• _Directions_: Each line that includes "verts" must be copied from the records.

---------------

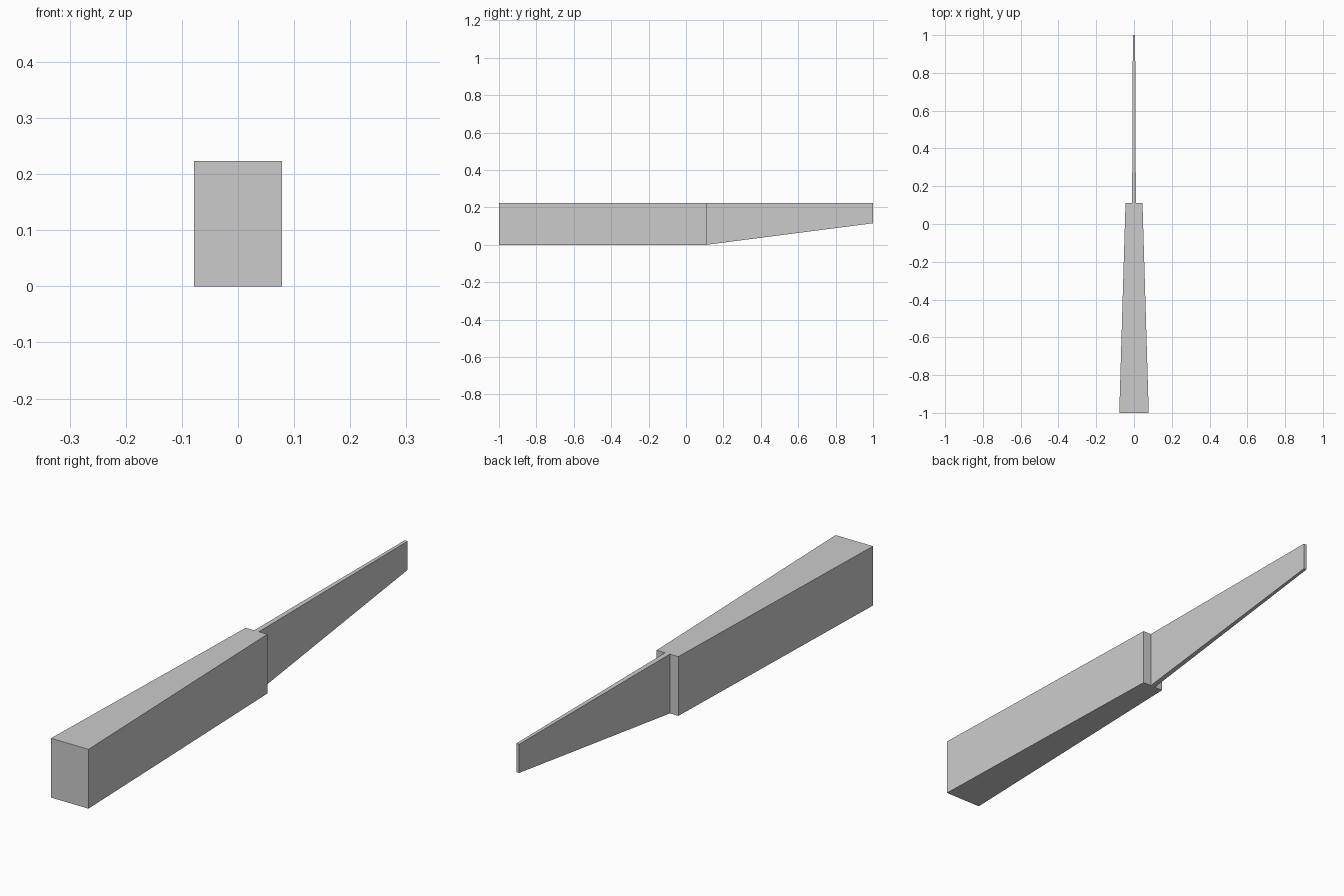
import bpy

# Remove the default cube
cube = bpy.data.objects.get("Cube")
if cube:
    bpy.data.objects.remove(cube, do_unlink=True)

grey = bpy.data.materials.new("plain grey")
grey.use_nodes = True
colour = (0.6, 0.6, 0.6, 1)
grey.diffuse_color = colour
grey.node_tree.nodes["Principled BSDF"].inputs["Base Color"].default_value = colour

TOP = 0.223


def tapered_box(name, front, back):
    """Box lofted between two ends, each given as (y, half width, bottom z)."""
    verts = []
    for y, half, bottom in (front, back):
        verts += [(-half, y, bottom), (half, y, bottom), (half, y, TOP), (-half, y, TOP)]
    sides = [(i, i + 4, (i + 1) % 4 + 4, (i + 1) % 4) for i in range(4)]
    mesh = bpy.data.meshes.new(name)
    mesh.from_pydata(verts, [], [(0, 1, 2, 3), (7, 6, 5, 4)] + sides)
    mesh.materials.append(grey)
    obj = bpy.data.objects.new(name, mesh)
    bpy.context.collection.objects.link(obj)
    return obj


# Thick handle narrowing to the back, then a thin blade rising to its tip
tapered_box("handle", (-1, 0.078, 0), (0.11, 0.045, 0))
tapered_box("blade", (0.11, 0.01, 0), (1, 0.006, 0.115))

---------------

• _Written solution_:
    verts = []
        verts += [(-half, y, bottom), (half, y, bottom), (half, y, TOP), (-half, y, TOP)]
    mesh.from_pydata(verts, [], [(0, 1, 2, 3), (7, 6, 5, 4)] + sides)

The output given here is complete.